In the entries that follow, the lines from the line containing "bmesh.ops.translate(bm, verts=verts, vec=vec)" up to and including the line containing "steel.diffuse_color = (0.5, 0.5, 0.5, 1)" must be copied exactly, with pictures omitted.

(Saved data entries)
##########

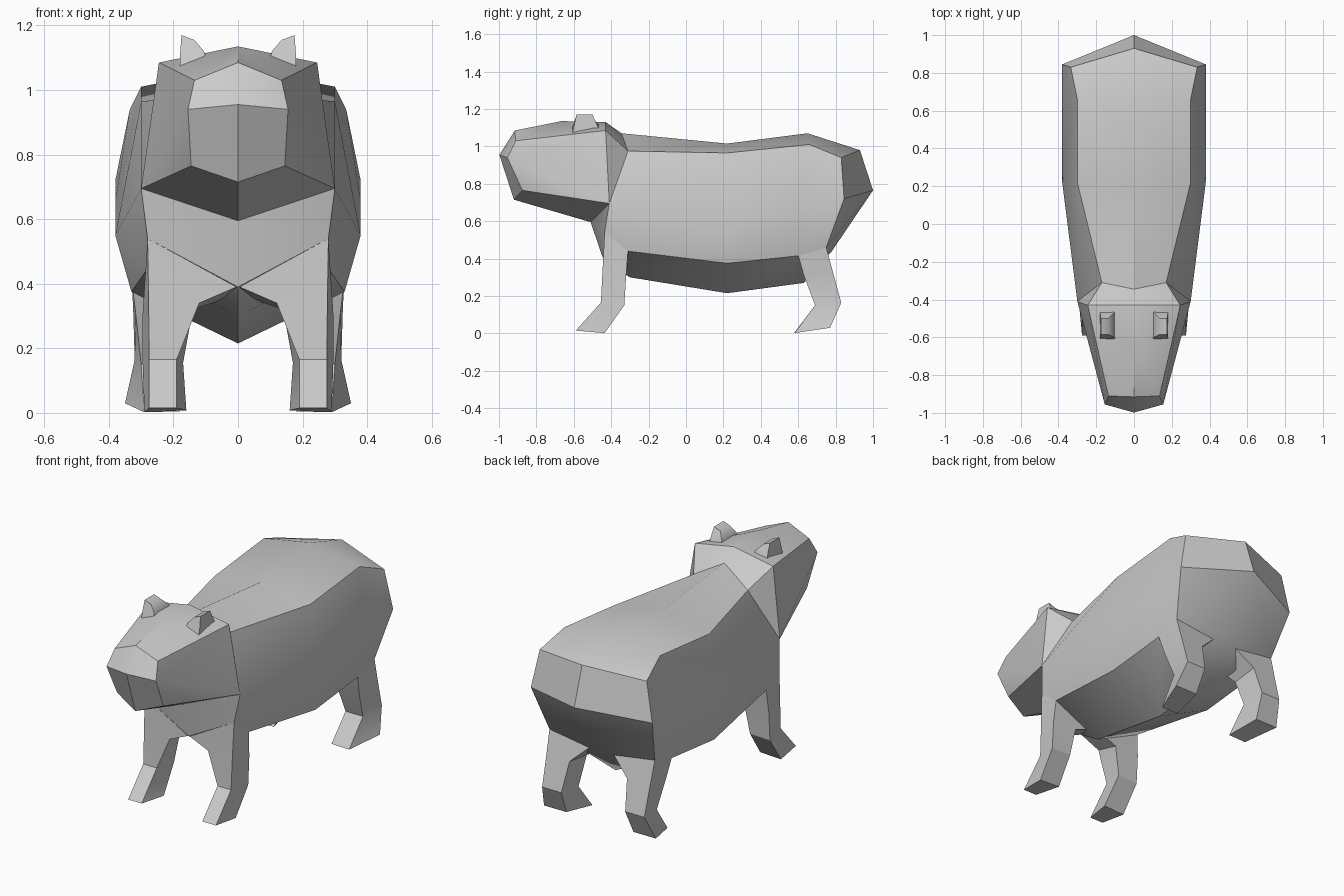
import bpy
import bmesh
from math import radians


def loft(name, rings, closed):
    """Skin right-side rings into a mesh together with their mirror image.
    Repeated points inside or between rings collapse to triangles."""
    bm = bmesh.new()
    cache = {}

    def vert(p, s):
        key = (round(p[0] * s, 4) + 0.0, p[1], p[2])
        if key not in cache:
            cache[key] = bm.verts.new(key)
        return cache[key]

    def face(points, s):
        vs = list(dict.fromkeys(vert(p, s) for p in points))
        if len(vs) > 2 and not bm.faces.get(vs):
            bm.faces.new(vs)

    n = len(rings[0])
    for s in (1, -1):
        for a, b in zip(rings, rings[1:]):
            for i in range(n if closed else n - 1):
                j = (i + 1) % n
                face((a[i], a[j], b[j], b[i]), s)
        if closed:
            face(rings[0], s)
            face(rings[-1], s)
    bmesh.ops.recalc_face_normals(bm, faces=bm.faces)
    mesh = bpy.data.meshes.new(name)
    bm.to_mesh(mesh)
    bm.free()
    obj = bpy.data.objects.new(name, mesh)
    bpy.context.collection.objects.link(obj)
    bpy.ops.object.select_all(action='DESELECT')
    bpy.context.view_layer.objects.active = obj
    obj.select_set(True)
    bpy.ops.object.shade_smooth_by_angle(angle=radians(30))
    return obj


# Body and head: half sections from top centre to bottom centre, rump to nose
jaw = (.30, -.41, .695)
rump_top, rump_low = (0, .93, .98), (0, .78, .44)
nose_top, nose_low = (0, -.915, 1.085), (0, -.92, .715)
cheek = (.245, -.43, 1.085)
loft("body_and_head", [
    [rump_top, rump_top, (0, 1.0, .765), rump_low, rump_low],
    [rump_top, (.335, .83, .94), (.38, .845, .72), (.33, .75, .46), rump_low],
    [(0, .65, 1.07), (.30, .66, 1.01), (.38, .6, .655), (.33, .60, .415), (0, .63, .27)],
    [(0, .22, 1.015), (.30, .22, .965), (.38, .22, .55), (.33, .22, .375), (0, .22, .215)],
    [(0, -.345, 1.07), (.17, -.31, .975), jaw, (.285, -.31, .44), (0, -.30, .30)],
    [(0, -.43, 1.13), cheek, jaw, (.28, -.435, .54), (0, -.44, .39)],
    [(0, -.665, 1.135), cheek, jaw, jaw, (0, -.51, .595)],
    [nose_top, (.135, -.91, 1.03), (.155, -.955, .94), (.145, -.875, .765), nose_low],
    [nose_top, nose_top, (0, -.998, .955), nose_low, nose_low],
], closed=False)

# Legs: rings of outer front, outer back, inner back, inner front
loft("front_legs", [
    [(.28, -.435, .54), (.285, -.31, .44), (.02, -.31, .36), (.005, -.44, .39)],
    [(.277, -.445, .36), (.295, -.32, .31), (.14, -.32, .32), (.12, -.44, .34)],
    [(.275, -.455, .165), (.295, -.33, .15), (.17, -.33, .155), (.19, -.455, .165)],
    [(.275, -.59, .015), (.29, -.435, .002), (.16, -.435, .008), (.19, -.59, .015)],
], closed=True)
loft("hind_legs", [
    [(.33, .60, .415), (.33, .75, .46), (.06, .75, .44), (.10, .62, .34)],
    [(.317, .63, .31), (.325, .785, .33), (.18, .785, .33), (.18, .63, .31)],
    [(.30, .69, .15), (.32, .83, .165), (.20, .83, .165), (.19, .69, .15)],
    [(.29, .58, .002), (.35, .77, .03), (.21, .77, .03), (.18, .58, .005)],
], closed=True)

# Ears: small tapered blocks
loft("ears", [
    [(.18, -.61, 1.06), (.18, -.46, 1.07), (.10, -.46, 1.10), (.10, -.61, 1.10)],
    [(.18, -.60, 1.105), (.18, -.47, 1.105), (.105, -.47, 1.12), (.105, -.60, 1.12)],
    [(.175, -.585, 1.17), (.175, -.50, 1.17), (.135, -.50, 1.155), (.135, -.585, 1.155)],
], closed=True)
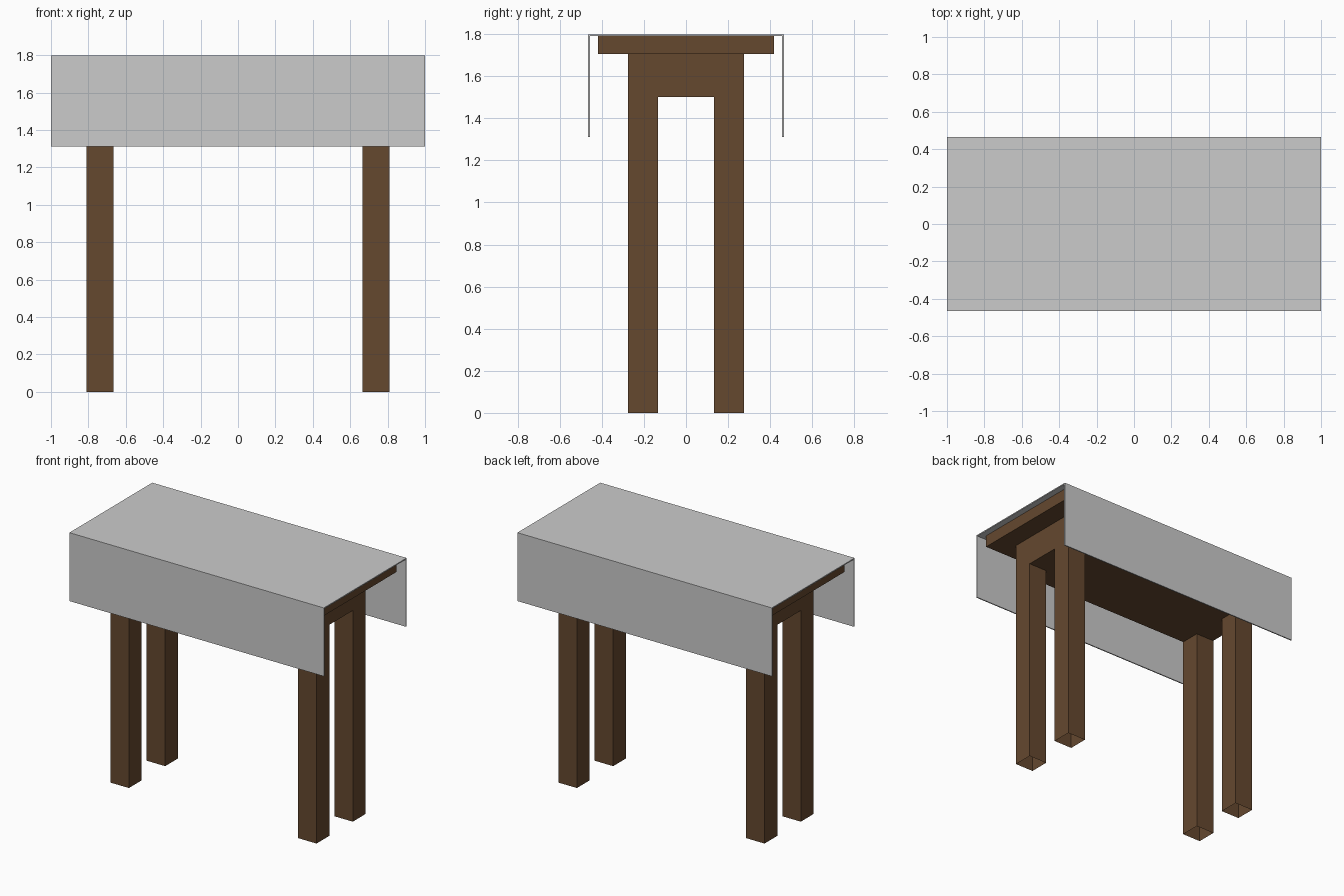
import bpy, bmesh
from itertools import product

if "Cube" in bpy.data.objects:
    bpy.data.objects.remove(bpy.data.objects["Cube"])

wood = bpy.data.materials.new("dark_wood")
wood.diffuse_color = (0.13, 0.065, 0.028, 1)
wood.use_nodes = True
wood.node_tree.nodes["Principled BSDF"].inputs["Base Color"].default_value = wood.diffuse_color


def finish(name, bm, mat=None):
    bmesh.ops.recalc_face_normals(bm, faces=bm.faces)
    mesh = bpy.data.meshes.new(name)
    bm.to_mesh(mesh)
    bm.free()
    obj = bpy.data.objects.new(name, mesh)
    bpy.context.collection.objects.link(obj)
    if mat:
        mesh.materials.append(mat)
    return obj


def extrude(bm, faces, vec):
    new = bmesh.ops.extrude_face_region(bm, geom=faces)["geom"]
    verts = [g for g in new if isinstance(g, bmesh.types.BMVert)]
    bmesh.ops.translate(bm, verts=verts, vec=vec)
    return [g for g in new if isinstance(g, bmesh.types.BMFace)]


# Apron block with four legs drawn down from its corners, open at the feet
bm = bmesh.new()
xs, ys = (-0.81, -0.665, 0.665, 0.81), (-0.275, -0.132, 0.132, 0.275)
grid = [[bm.verts.new((x, y, 1.705)) for y in ys] for x in xs]
top = [bm.faces.new((grid[i][j], grid[i + 1][j], grid[i + 1][j + 1], grid[i][j + 1]))
       for i, j in product(range(3), repeat=2)]
under = extrude(bm, top, (0, 0, -0.205))
for f in under:
    c = f.calc_center_median()
    if abs(c.x) > 0.6 and abs(c.y) > 0.1:
        feet = extrude(bm, [f], (0, 0, -1.5))
        bmesh.ops.delete(bm, geom=feet, context="FACES_ONLY")
finish("apron_and_legs", bm, wood)

# Table board
bm = bmesh.new()
bmesh.ops.create_cube(bm, size=1)
bmesh.ops.scale(bm, vec=(1.91, 0.835, 0.085), verts=bm.verts)
bmesh.ops.translate(bm, vec=(0, 0, 1.7475), verts=bm.verts)
finish("table_board", bm, wood)

# Cloth: thin folded profile swept along x
bm = bmesh.new()
w, t, low, high = 0.465, 0.008, 1.312, 1.798
profile = [(-w, low), (-w, high), (w, high), (w, low),
           (w - t, low), (w - t, high - t), (t - w, high - t), (t - w, low)]
face = bm.faces.new([bm.verts.new((-1, y, z)) for y, z in profile])
end = bmesh.ops.extrude_face_region(bm, geom=[face], use_keep_orig=True)["geom"]
bmesh.ops.translate(bm, vec=(2, 0, 0), verts=[g for g in end if isinstance(g, bmesh.types.BMVert)])
finish("tablecloth", bm)
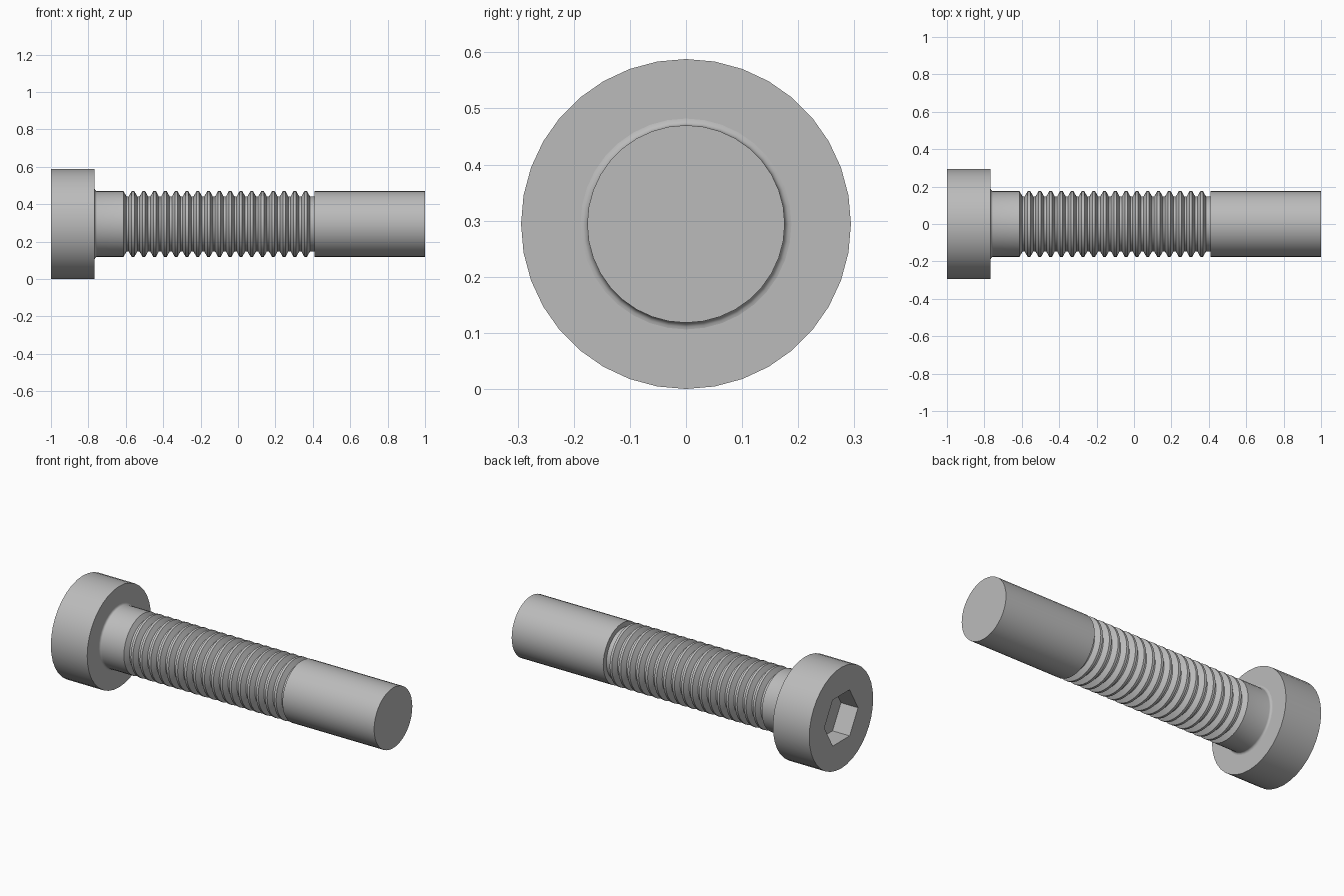
import bpy, bmesh
from math import cos, sin, tau, pi, radians

if "Cube" in bpy.data.objects:
    bpy.data.objects.remove(bpy.data.objects["Cube"], do_unlink=True)

HEAD_R, SHANK_R, ROOT_R = 0.294, 0.176, 0.147
SOCKET_R, SOCKET_DEPTH = 0.155, 0.11
HEAD_END, THREAD_START, THREAD_END = -0.766, -0.612, 0.41
SIDES = 36

steel = bpy.data.materials.new("steel_grey")
steel.use_nodes = True
steel.diffuse_color = (0.5, 0.5, 0.5, 1)
steel.node_tree.nodes["Principled BSDF"].inputs["Base Color"].default_value = (0.5, 0.5, 0.5, 1)


def ring(bm, x, radius, sides):
    """Closed loop of vertices around the bolt axis."""
    return [bm.verts.new((x, radius * cos(tau * i / sides),
                          HEAD_R + radius * sin(tau * i / sides)))
            for i in range(sides)]


def skin(bm, a, b):
    """Band of quads between two rings."""
    n = len(a)
    for i in range(n):
        j = (i + 1) % n
        bm.faces.new((a[i], a[j], b[j], b[i]))


def lathe(bm, profile):
    """Sweep (x, radius) points around the axis and return the rings."""
    rings = [ring(bm, x, r, SIDES) for x, r in profile]
    for a, b in zip(rings, rings[1:]):
        skin(bm, a, b)
    return rings


def finish(bm, name):
    bm.normal_update()
    mesh = bpy.data.meshes.new(name)
    bm.to_mesh(mesh)
    bm.free()
    mesh.materials.append(steel)
    mesh.shade_smooth()
    mesh.set_sharp_from_angle(angle=radians(30))
    obj = bpy.data.objects.new(name, mesh)
    bpy.context.collection.objects.link(obj)
    return obj


# Head: cylinder with a hexagonal socket sunk into its outer face
bm = bmesh.new()
front, back = lathe(bm, [(-1, HEAD_R), (HEAD_END, HEAD_R)])
bm.faces.new(back)
mouth = ring(bm, -1, SOCKET_R, 6)
floor = ring(bm, -1 + SOCKET_DEPTH, SOCKET_R, 6)
skin(bm, mouth, floor)
bm.faces.new(floor)
rim = [bm.edges.get((loop[i - 1], loop[i])) for loop in (front, mouth) for i in range(len(loop))]
bmesh.ops.triangle_fill(bm, edges=rim, use_beauty=True, normal=(-1, 0, 0))
bmesh.ops.recalc_face_normals(bm, faces=bm.faces)
finish(bm, "head")

# Plain neck with a small fillet under the head
FILLET = 0.012
bm = bmesh.new()
curve = [(HEAD_END + FILLET * (1 - cos(t * pi / 8)), SHANK_R + FILLET * (1 - sin(t * pi / 8)))
         for t in range(5)]
lathe(bm, curve + [(THREAD_START, SHANK_R)])
bmesh.ops.reverse_faces(bm, faces=bm.faces)
finish(bm, "neck")

# Threaded section: evenly spaced grooves with narrow flat crests and roots
PITCH, CREST, ROOT = 0.0577, 0.014, 0.012
SLOPE = (PITCH - CREST - ROOT) / 2
profile = []
for i in range(18):
    x = THREAD_START + i * PITCH
    profile += [(x, SHANK_R), (x + SLOPE, ROOT_R), (x + SLOPE + ROOT, ROOT_R)]
    if i < 17:
        profile.append((x + PITCH - CREST, SHANK_R))
profile[-1] = (THREAD_END, ROOT_R)
bm = bmesh.new()
lathe(bm, profile)
bmesh.ops.reverse_faces(bm, faces=bm.faces)
finish(bm, "thread")

# Smooth pilot end with a square shoulder behind the thread
bm = bmesh.new()
rings = lathe(bm, [(THREAD_END, ROOT_R), (THREAD_END, SHANK_R), (1, SHANK_R)])
bmesh.ops.reverse_faces(bm, faces=bm.faces)
bm.faces.new(rings[-1])
finish(bm, "pilot_end")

##########

Response for this exercise:
    bmesh.ops.translate(bm, verts=verts, vec=vec)
    return [g for g in new if isinstance(g, bmesh.types.BMFace)]


# Apron block with four legs drawn down from its corners, open at the feet
bm = bmesh.new()
xs, ys = (-0.81, -0.665, 0.665, 0.81), (-0.275, -0.132, 0.132, 0.275)
grid = [[bm.verts.new((x, y, 1.705)) for y in ys] for x in xs]
top = [bm.faces.new((grid[i][j], grid[i + 1][j], grid[i + 1][j + 1], grid[i][j + 1]))
       for i, j in product(range(3), repeat=2)]
under = extrude(bm, top, (0, 0, -0.205))
for f in under:
    c = f.calc_center_median()
    if abs(c.x) > 0.6 and abs(c.y) > 0.1:
        feet = extrude(bm, [f], (0, 0, -1.5))
        bmesh.ops.delete(bm, geom=feet, context="FACES_ONLY")
finish("apron_and_legs", bm, wood)

# Table board
bm = bmesh.new()
bmesh.ops.create_cube(bm, size=1)
bmesh.ops.scale(bm, vec=(1.91, 0.835, 0.085), verts=bm.verts)
bmesh.ops.translate(bm, vec=(0, 0, 1.7475), verts=bm.verts)
finish("table_board", bm, wood)

# Cloth: thin folded profile swept along x
bm = bmesh.new()
w, t, low, high = 0.465, 0.008, 1.312, 1.798
profile = [(-w, low), (-w, high), (w, high), (w, low),
           (w - t, low), (w - t, high - t), (t - w, high - t), (t - w, low)]
face = bm.faces.new([bm.verts.new((-1, y, z)) for y, z in profile])
end = bmesh.ops.extrude_face_region(bm, geom=[face], use_keep_orig=True)["geom"]
bmesh.ops.translate(bm, vec=(2, 0, 0), verts=[g for g in end if isinstance(g, bmesh.types.BMVert)])
finish("tablecloth", bm)
import bpy, bmesh
from math import cos, sin, tau, pi, radians

if "Cube" in bpy.data.objects:
    bpy.data.objects.remove(bpy.data.objects["Cube"], do_unlink=True)

HEAD_R, SHANK_R, ROOT_R = 0.294, 0.176, 0.147
SOCKET_R, SOCKET_DEPTH = 0.155, 0.11
HEAD_END, THREAD_START, THREAD_END = -0.766, -0.612, 0.41
SIDES = 36

steel = bpy.data.materials.new("steel_grey")
steel.use_nodes = True
steel.diffuse_color = (0.5, 0.5, 0.5, 1)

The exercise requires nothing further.